**AIM OF THE TASK:**
Give again, word for word, every line below from the one that has "# ---- pouches" through the one that has "# ---- hips, legs, boots", both included, and no others.

───── LISTED ENTRIES ─────

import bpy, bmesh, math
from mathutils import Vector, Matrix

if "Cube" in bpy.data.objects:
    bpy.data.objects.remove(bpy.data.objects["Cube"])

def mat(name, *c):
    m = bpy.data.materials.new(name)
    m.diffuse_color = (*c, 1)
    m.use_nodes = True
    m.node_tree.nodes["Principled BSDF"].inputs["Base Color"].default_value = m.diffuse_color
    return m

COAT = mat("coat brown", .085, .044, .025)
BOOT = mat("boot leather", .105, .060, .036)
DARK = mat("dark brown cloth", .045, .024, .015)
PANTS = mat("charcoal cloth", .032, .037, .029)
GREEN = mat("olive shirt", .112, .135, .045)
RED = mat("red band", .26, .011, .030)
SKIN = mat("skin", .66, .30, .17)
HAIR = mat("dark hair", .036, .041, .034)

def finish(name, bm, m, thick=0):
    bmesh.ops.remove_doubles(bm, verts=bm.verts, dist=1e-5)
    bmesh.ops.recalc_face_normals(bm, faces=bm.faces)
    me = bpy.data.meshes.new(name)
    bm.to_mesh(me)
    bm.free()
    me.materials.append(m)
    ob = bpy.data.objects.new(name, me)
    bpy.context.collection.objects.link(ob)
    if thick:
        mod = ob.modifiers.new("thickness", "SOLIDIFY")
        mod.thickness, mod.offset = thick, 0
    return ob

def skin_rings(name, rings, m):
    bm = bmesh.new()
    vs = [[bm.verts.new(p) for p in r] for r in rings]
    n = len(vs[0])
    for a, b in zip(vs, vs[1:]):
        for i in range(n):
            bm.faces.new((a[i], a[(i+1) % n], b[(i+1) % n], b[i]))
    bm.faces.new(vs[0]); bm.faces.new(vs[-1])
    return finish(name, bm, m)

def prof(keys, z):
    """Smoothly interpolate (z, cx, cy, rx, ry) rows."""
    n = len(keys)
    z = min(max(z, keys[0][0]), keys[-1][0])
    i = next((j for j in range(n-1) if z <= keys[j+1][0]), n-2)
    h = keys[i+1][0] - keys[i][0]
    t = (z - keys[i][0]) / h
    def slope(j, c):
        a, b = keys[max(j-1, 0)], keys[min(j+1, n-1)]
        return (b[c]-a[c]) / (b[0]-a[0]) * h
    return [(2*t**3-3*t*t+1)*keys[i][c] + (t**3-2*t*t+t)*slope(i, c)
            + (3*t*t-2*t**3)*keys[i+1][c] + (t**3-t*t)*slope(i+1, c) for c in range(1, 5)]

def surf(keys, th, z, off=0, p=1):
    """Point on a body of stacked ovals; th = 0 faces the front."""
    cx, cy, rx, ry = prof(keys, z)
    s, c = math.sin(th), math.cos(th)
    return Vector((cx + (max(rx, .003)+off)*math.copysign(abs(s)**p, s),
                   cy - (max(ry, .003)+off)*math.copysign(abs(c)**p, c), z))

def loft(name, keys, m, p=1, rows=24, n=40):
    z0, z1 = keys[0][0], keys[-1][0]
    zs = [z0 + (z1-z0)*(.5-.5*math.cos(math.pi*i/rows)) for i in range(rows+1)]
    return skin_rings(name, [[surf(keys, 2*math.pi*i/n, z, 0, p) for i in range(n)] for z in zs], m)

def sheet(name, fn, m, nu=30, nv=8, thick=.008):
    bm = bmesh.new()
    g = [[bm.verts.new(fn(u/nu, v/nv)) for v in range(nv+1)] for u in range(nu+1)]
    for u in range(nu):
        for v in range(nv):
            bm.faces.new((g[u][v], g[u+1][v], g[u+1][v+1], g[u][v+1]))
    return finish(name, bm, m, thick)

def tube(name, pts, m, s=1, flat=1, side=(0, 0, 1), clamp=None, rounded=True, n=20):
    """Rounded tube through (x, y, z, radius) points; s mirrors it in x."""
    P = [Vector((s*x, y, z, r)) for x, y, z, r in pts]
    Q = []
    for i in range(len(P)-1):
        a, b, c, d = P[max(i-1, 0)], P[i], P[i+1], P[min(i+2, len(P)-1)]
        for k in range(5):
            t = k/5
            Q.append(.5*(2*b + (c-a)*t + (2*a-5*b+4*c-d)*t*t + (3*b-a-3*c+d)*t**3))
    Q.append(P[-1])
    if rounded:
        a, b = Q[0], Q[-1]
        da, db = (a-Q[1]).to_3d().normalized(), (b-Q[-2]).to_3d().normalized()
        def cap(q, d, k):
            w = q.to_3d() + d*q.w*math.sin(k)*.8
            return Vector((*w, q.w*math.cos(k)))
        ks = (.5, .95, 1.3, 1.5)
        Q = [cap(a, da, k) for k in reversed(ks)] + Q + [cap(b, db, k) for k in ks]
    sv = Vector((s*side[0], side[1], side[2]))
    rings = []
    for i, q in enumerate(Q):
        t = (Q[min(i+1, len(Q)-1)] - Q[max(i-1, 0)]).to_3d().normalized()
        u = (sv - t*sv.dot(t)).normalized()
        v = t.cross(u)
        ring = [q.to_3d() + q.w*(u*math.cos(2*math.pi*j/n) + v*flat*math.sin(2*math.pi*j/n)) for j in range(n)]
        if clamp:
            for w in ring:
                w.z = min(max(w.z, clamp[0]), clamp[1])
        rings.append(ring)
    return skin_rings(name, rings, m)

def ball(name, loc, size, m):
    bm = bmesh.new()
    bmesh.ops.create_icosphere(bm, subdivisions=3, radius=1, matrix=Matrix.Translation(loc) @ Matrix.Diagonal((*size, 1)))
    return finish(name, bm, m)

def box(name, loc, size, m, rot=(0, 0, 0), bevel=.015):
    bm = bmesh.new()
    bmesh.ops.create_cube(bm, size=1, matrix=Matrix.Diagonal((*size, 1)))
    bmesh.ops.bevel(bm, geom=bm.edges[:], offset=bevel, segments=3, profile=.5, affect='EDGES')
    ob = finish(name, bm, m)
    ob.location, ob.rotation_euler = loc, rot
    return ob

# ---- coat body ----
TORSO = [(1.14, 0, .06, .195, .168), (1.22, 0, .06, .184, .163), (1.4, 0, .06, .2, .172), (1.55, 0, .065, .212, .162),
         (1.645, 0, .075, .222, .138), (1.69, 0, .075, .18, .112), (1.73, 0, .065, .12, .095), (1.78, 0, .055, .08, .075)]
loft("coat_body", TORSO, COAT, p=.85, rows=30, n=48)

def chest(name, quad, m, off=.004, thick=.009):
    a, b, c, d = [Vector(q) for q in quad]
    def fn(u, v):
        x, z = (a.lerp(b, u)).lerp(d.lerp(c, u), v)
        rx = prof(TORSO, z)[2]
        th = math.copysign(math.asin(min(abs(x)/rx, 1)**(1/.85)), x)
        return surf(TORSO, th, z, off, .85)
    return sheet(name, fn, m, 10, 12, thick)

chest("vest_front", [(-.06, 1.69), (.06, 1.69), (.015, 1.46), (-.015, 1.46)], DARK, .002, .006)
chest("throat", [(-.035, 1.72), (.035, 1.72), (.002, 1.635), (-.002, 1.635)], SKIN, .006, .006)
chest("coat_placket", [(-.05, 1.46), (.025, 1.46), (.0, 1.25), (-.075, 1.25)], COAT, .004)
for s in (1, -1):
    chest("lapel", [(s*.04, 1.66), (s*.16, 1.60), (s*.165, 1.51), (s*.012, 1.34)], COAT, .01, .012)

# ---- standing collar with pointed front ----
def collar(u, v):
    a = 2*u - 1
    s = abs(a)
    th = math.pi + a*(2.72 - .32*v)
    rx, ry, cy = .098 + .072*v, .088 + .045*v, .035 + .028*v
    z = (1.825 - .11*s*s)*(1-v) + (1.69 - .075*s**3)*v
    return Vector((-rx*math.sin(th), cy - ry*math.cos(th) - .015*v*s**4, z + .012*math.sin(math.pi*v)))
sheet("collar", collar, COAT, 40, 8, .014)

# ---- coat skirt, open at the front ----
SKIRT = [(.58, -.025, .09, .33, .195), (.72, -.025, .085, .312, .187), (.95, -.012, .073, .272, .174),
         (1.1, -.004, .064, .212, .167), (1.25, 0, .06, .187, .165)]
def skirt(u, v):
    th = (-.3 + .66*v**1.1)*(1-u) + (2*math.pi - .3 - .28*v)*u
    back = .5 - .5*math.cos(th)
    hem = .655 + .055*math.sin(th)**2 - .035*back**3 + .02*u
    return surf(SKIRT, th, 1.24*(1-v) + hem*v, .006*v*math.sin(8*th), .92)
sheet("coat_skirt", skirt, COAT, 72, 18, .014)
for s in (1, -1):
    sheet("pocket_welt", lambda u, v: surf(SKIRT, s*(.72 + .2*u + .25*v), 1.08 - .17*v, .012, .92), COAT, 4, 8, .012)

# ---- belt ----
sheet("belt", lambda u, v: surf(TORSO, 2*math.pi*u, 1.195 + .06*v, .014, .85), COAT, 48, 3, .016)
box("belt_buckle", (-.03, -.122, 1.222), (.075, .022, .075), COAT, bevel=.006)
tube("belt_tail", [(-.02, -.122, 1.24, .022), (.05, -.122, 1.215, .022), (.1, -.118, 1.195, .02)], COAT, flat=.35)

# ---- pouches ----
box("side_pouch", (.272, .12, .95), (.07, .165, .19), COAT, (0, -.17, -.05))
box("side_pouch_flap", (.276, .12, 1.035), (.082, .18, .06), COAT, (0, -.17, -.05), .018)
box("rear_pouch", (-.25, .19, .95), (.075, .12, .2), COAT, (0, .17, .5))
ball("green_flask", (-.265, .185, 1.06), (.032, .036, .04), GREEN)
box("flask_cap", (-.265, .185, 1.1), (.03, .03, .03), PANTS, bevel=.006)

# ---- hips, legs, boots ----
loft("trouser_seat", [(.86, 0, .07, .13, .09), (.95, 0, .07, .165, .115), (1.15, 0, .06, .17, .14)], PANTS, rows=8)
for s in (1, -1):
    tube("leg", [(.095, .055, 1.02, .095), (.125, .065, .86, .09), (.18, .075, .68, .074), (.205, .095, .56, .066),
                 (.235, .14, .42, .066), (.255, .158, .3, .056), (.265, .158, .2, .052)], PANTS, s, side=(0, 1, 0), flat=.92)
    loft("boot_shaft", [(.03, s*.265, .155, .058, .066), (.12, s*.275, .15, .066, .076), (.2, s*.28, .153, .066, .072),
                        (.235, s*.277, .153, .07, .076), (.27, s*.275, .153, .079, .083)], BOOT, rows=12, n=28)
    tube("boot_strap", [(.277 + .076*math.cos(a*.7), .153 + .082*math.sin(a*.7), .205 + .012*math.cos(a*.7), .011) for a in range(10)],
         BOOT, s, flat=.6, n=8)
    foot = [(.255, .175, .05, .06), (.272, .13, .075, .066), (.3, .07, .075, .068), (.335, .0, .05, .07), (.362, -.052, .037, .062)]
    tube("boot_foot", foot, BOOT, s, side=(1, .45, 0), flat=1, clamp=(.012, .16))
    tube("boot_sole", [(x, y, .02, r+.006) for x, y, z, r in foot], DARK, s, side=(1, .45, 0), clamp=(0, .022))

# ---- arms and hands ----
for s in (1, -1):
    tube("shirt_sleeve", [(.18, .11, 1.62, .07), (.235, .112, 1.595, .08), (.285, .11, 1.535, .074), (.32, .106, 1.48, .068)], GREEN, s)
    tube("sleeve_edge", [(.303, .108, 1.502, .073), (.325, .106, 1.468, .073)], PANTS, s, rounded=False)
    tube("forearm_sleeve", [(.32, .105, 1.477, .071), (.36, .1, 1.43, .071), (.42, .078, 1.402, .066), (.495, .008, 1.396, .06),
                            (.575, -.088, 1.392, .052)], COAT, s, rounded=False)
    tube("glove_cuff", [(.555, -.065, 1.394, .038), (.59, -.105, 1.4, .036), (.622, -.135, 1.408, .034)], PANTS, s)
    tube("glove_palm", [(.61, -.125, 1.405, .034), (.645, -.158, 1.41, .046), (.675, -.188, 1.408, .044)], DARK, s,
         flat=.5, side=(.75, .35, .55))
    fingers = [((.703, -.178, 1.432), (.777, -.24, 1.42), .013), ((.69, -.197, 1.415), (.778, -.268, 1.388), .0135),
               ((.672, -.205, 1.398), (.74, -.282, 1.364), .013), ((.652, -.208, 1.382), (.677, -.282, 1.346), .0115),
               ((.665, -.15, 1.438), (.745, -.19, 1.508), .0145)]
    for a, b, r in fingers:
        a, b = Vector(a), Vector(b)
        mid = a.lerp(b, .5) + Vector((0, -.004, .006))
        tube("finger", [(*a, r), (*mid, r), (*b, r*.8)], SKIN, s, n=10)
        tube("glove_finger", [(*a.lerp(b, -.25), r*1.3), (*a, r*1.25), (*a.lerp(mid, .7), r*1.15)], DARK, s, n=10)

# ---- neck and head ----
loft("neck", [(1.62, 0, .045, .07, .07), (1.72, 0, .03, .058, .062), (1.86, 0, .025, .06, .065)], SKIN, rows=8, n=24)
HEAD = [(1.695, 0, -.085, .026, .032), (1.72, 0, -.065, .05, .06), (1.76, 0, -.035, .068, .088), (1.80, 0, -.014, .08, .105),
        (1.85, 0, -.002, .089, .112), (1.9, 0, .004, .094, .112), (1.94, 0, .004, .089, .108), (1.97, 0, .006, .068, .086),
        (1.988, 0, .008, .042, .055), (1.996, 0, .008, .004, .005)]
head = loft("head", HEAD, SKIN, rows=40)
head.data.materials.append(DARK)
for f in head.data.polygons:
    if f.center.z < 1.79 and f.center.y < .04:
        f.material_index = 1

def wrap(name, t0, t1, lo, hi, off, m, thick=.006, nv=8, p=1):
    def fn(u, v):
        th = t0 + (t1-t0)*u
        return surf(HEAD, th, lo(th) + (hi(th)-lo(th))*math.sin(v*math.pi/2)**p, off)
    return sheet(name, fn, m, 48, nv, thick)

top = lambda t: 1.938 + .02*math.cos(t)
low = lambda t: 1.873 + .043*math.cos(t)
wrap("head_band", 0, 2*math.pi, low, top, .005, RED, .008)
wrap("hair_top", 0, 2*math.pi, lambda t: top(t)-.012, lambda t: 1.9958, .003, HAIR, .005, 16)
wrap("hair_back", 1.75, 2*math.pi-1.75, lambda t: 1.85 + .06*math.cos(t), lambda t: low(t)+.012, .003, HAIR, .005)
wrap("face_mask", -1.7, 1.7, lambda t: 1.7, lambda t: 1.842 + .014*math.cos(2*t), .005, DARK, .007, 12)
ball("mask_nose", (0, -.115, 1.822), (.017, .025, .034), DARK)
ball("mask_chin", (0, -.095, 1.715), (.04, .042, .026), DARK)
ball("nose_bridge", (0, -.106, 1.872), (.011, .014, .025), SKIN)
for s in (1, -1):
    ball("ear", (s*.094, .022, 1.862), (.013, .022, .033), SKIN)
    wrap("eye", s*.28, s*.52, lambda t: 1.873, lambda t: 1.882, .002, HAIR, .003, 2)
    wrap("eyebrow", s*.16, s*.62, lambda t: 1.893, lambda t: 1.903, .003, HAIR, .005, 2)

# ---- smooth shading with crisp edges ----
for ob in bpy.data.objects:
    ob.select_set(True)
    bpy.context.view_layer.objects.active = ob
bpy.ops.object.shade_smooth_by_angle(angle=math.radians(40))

─────

**SOLUTION TO THIS EXERCISE:**
# ---- pouches ----
box("side_pouch", (.272, .12, .95), (.07, .165, .19), COAT, (0, -.17, -.05))
box("side_pouch_flap", (.276, .12, 1.035), (.082, .18, .06), COAT, (0, -.17, -.05), .018)
box("rear_pouch", (-.25, .19, .95), (.075, .12, .2), COAT, (0, .17, .5))
ball("green_flask", (-.265, .185, 1.06), (.032, .036, .04), GREEN)
box("flask_cap", (-.265, .185, 1.1), (.03, .03, .03), PANTS, bevel=.006)

# ---- hips, legs, boots ----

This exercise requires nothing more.